__What is expected__
Your answer should be the lines below from the one holding "blocks given on" through the one holding "inner, (low, high)))", copied exactly and with nothing else.

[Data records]

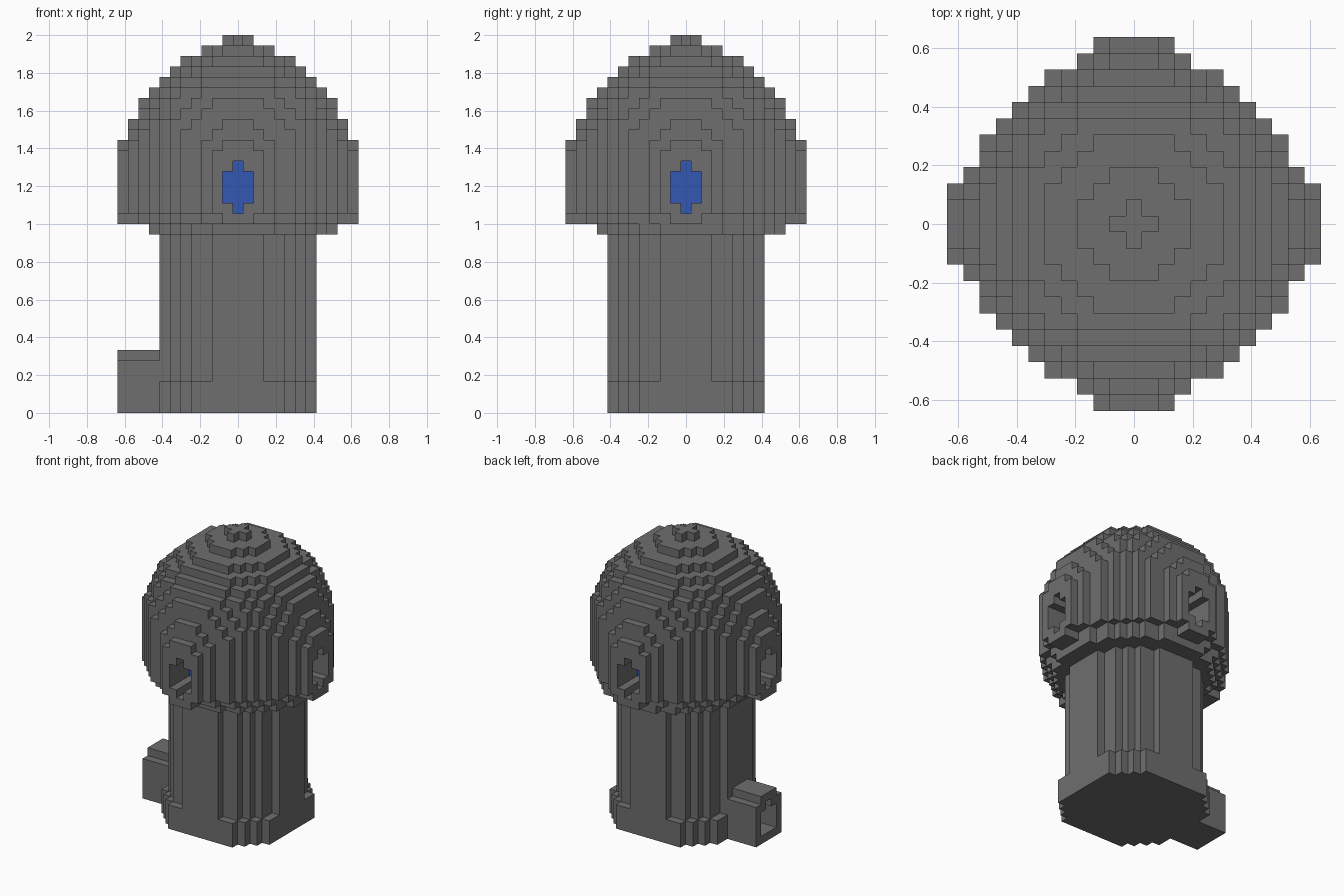
import bpy
import bmesh
from mathutils import Vector

cube = bpy.data.objects.get("Cube")
if cube:
    bpy.data.objects.remove(cube, do_unlink=True)

UNIT = 2 / 36          # edge of one block
REACH = 11             # blocks from the axis to the outermost side
NEIGHBOURS = [Vector(d) for d in
              ((1, 0, 0), (-1, 0, 0), (0, 1, 0), (0, -1, 0), (0, 0, 1), (0, 0, -1))]


def make_material(name, colour):
    mat = bpy.data.materials.new(name)
    mat.use_nodes = True
    mat.diffuse_color = (*colour, 1)
    mat.node_tree.nodes["Principled BSDF"].inputs["Base Color"].default_value = (*colour, 1)
    return mat


def disc(radius, level, centre=0, limit=REACH):
    """One layer of blocks inside a circle, clipped to a square."""
    span = range(-limit, limit + 1)
    return {(x, y, level) for x in span for y in span
            if (x - centre) ** 2 + (y - centre) ** 2 <= radius ** 2}


def column(radius, levels, limit=REACH):
    return set().union(*(disc(radius, k, 0, limit) for k in levels))


def box(xs, ys, zs):
    return {(x, y, z) for x in xs for y in ys for z in zs}


def four_sides(cells):
    """Repeat blocks given on the +x side around the vertical axis."""
    turned = set()
    for x, y, z in cells:
        turned |= {(x, y, z), (-x, y, z), (y, x, z), (y, -x, z)}
    return turned


def rounded_panel(depths, half, low, high):
    """Upright panel whose first and last rows are one block narrower."""
    inner = range(-half + 1, half)
    return (box(depths, range(-half, half + 1), range(low + 1, high))
            | box(depths, inner, (low, high)))


def build(name, cells, solid, mat):
    """Turn blocks into a mesh, keeping only faces that are exposed."""
    bm = bmesh.new()
    corners = {}

    def corner(p):
        key = tuple(round(c * 2) for c in p)
        if key not in corners:
            corners[key] = bm.verts.new((p.x * UNIT, p.y * UNIT, (p.z + 0.5) * UNIT))
        return corners[key]

    for cell in cells:
        c = Vector(cell)
        for n in NEIGHBOURS:
            if tuple(int(v) for v in c + n) in solid:
                continue
            u = Vector((n.y, n.z, n.x))
            v = n.cross(u)
            mid = c + n / 2
            bm.faces.new([corner(mid + (u * a + v * b) / 2)
                          for a, b in ((-1, -1), (1, -1), (1, 1), (-1, 1))])
    mesh = bpy.data.meshes.new(name)
    bm.to_mesh(mesh)
    bm.free()
    mesh.materials.append(mat)
    bpy.context.collection.objects.link(bpy.data.objects.new(name, mesh))


grey = make_material("stone grey", (0.156, 0.156, 0.156))
blue = make_material("deep blue", (0.034, 0.098, 0.456))

# Round shaft and its slightly wider foot
shaft = column(7.5, range(3, 17))
foot = column(8.2, range(3), 7)

# Domed head: hemisphere on a drum, with a stepped rim underneath
CENTRE, RADIUS = 24, 10.5
head = column(RADIUS, range(19, CENTRE))
for k in range(CENTRE, CENTRE + 11):
    head |= disc((RADIUS ** 2 - (k - CENTRE) ** 2) ** 0.5, k)
rim = disc(9.6, 18) | disc(9, 17, 0.5)
finial = disc(1, 35)

# Raised window frames on all four sides, pierced by cross-shaped openings
frames = four_sides(rounded_panel(range(9, 12), 2, 18, 25)) - head - rim
opening = rounded_panel(range(8, 12), 1, 19, 23)
holes = four_sides(opening)
cores = four_sides(rounded_panel((7,), 1, 19, 23))
head -= holes | cores
frames -= holes

# Side spout with a recessed mouth
spout = box(range(-11, -6), range(-2, 3), range(5)) | box(range(-11, -6), range(-1, 2), (5,))
mouth = box(range(-11, -8), range(-1, 2), range(1, 4)) | box(range(-11, -8), (0,), (4,))
spout -= mouth | shaft | foot

parts = {"foot": foot, "shaft": shaft, "rim": rim, "head": head, "finial": finial,
         "window_frames": frames, "spout": spout, "window_cores": cores}
solid = set().union(*parts.values())
for name, cells in parts.items():
    build(name, cells, solid, blue if name == "window_cores" else grey)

__Task output__
    """Repeat blocks given on the +x side around the vertical axis."""
    turned = set()
    for x, y, z in cells:
        turned |= {(x, y, z), (-x, y, z), (y, x, z), (y, -x, z)}
    return turned


def rounded_panel(depths, half, low, high):
    """Upright panel whose first and last rows are one block narrower."""
    inner = range(-half + 1, half)
    return (box(depths, range(-half, half + 1), range(low + 1, high))
            | box(depths, inner, (low, high)))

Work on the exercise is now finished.